Content: This site offers lists of trophic relationships of species (and other taxa) abstracted from published sources. These are cross-referenced under both the species involved (eg the fungus and its host, or the insect and its foodplant.) In many cases there are links to photographs on our sister site, BioImages, but bear in mind that these generally illustrate the species, not the relationship.
Data entry is now reasonably complete for fungi on terrestrial plants growing or grown in our area, and BioInfo is the most complete and uptodate source of such information, online or in print. In other taxonomic groups a lot of relationships remain to be entered including algal parasites (eg chytrids); insect foodplants, parasites and prey; and marine foodwebs.
Geographical Scope: The criterion for inclusion of a species is that it must have been, or might be expected to be, found in Britain or Ireland. For plant parasites and pathogens, this is interpreted broadly and the eventual aim is to include all fungi found in Europe that parasitise plants growing or grown in our area. Such fungi are easily spread by horticulture or even on hikers' boots, whatsmore such fungi are easily overlooked so they could already be living in our area.
Purpose: Knowledge of trophic relationships helps with fieldcraft. It is easier to find an orgnaism if you know its habits. It is also useful during surveys to know what organisms to look for when a new plant host is encountered.
The trophic relationships can also be a guide to identification but shouldn't be relied on absolutely - insects and fungi don't read the books! And be particularly careful of accidental juxtaposition - a toadstool is not always associated with the nearest tree and just because an insect is sitting on a plant that doesn't mean that that's its foodplant.

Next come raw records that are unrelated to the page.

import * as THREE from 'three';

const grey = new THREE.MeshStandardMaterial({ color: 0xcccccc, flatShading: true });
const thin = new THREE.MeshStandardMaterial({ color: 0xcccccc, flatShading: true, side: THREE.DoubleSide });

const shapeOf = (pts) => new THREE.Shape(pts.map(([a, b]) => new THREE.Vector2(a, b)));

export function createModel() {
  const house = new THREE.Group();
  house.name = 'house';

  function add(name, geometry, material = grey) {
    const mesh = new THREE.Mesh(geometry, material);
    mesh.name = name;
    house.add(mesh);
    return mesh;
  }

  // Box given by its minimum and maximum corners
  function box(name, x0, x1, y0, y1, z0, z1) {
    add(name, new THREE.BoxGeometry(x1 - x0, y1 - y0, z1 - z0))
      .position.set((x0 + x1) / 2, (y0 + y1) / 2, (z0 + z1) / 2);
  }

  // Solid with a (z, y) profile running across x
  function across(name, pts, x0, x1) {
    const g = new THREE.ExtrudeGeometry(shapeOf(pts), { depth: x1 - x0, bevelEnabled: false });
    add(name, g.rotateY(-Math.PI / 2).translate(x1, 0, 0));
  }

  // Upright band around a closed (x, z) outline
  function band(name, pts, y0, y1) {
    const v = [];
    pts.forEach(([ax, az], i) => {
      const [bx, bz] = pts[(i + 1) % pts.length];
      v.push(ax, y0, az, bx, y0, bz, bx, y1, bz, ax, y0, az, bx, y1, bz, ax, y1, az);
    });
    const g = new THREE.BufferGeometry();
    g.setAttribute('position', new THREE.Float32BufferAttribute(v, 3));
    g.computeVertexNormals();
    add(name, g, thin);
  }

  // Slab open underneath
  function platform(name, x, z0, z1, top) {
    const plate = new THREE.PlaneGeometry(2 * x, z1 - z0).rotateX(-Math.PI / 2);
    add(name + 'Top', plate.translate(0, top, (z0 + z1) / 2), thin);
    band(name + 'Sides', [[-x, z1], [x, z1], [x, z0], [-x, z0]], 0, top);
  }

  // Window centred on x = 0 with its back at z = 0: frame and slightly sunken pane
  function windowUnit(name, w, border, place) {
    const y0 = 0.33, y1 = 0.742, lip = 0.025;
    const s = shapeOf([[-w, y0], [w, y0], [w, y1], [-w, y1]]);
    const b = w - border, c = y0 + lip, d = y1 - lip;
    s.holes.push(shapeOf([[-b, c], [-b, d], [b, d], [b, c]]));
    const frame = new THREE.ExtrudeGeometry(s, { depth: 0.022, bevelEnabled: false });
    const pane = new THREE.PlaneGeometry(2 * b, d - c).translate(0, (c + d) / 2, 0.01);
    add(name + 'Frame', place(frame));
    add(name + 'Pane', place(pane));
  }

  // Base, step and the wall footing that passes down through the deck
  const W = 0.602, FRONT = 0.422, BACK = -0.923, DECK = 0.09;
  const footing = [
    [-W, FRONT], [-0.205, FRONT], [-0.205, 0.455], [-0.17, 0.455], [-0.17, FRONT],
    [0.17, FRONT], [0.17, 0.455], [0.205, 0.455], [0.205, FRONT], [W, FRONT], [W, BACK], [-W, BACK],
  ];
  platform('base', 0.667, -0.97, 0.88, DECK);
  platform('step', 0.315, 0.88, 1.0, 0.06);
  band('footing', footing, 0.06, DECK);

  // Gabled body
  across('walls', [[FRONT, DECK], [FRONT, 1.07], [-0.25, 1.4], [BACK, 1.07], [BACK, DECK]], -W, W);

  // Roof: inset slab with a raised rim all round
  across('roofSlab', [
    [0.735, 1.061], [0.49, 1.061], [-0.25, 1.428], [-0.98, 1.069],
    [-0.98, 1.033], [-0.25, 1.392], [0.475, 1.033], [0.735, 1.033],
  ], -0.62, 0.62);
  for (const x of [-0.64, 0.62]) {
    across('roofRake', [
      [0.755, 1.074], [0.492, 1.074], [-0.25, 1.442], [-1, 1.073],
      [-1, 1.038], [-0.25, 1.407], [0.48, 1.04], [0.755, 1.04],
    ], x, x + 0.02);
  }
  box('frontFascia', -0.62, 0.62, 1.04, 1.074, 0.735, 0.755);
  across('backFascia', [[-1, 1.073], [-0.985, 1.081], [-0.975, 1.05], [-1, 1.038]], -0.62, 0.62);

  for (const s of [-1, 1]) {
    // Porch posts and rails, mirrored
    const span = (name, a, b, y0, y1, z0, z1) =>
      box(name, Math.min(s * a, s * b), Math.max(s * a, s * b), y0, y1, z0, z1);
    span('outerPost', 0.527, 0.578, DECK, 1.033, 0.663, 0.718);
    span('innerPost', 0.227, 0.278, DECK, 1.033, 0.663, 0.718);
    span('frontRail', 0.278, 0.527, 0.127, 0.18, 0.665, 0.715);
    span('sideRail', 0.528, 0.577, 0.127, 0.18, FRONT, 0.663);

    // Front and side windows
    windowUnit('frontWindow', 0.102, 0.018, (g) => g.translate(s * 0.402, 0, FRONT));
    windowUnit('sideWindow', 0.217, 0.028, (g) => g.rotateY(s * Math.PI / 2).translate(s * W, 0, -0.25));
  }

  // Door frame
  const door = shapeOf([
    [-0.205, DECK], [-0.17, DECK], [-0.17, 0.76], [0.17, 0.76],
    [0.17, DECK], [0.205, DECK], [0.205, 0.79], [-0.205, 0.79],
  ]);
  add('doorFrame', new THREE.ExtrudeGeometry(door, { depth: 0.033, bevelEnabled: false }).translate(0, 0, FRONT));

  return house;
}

How to find your way around: BioInfo follows the biological classification. This is a hierarchical system with species grouped in genera, genera in families, families in orders and so on up to kingdoms and superkingdoms. Biota takes you to the top of the classification tree.
Searching: BioInfo is indexed by Google (you can enter English or Latin names, or the type of relationship, eg ectomycorrhizal [note adjectival form]).
Browsing: If you just want to browse, Shortcuts takes you to a list of links to groups of organisms. You can then go directly to the group your are interested in. Then follow the links down to the species you want to see.
On the left of each page in the classification hierarchy is a column of links to take you back up the hierarchy. Using these and the subtaxon links in the body of the page you can navigate sideways.
(The Classification Hierarchy)
(The Easy Way in)
Conditions of Use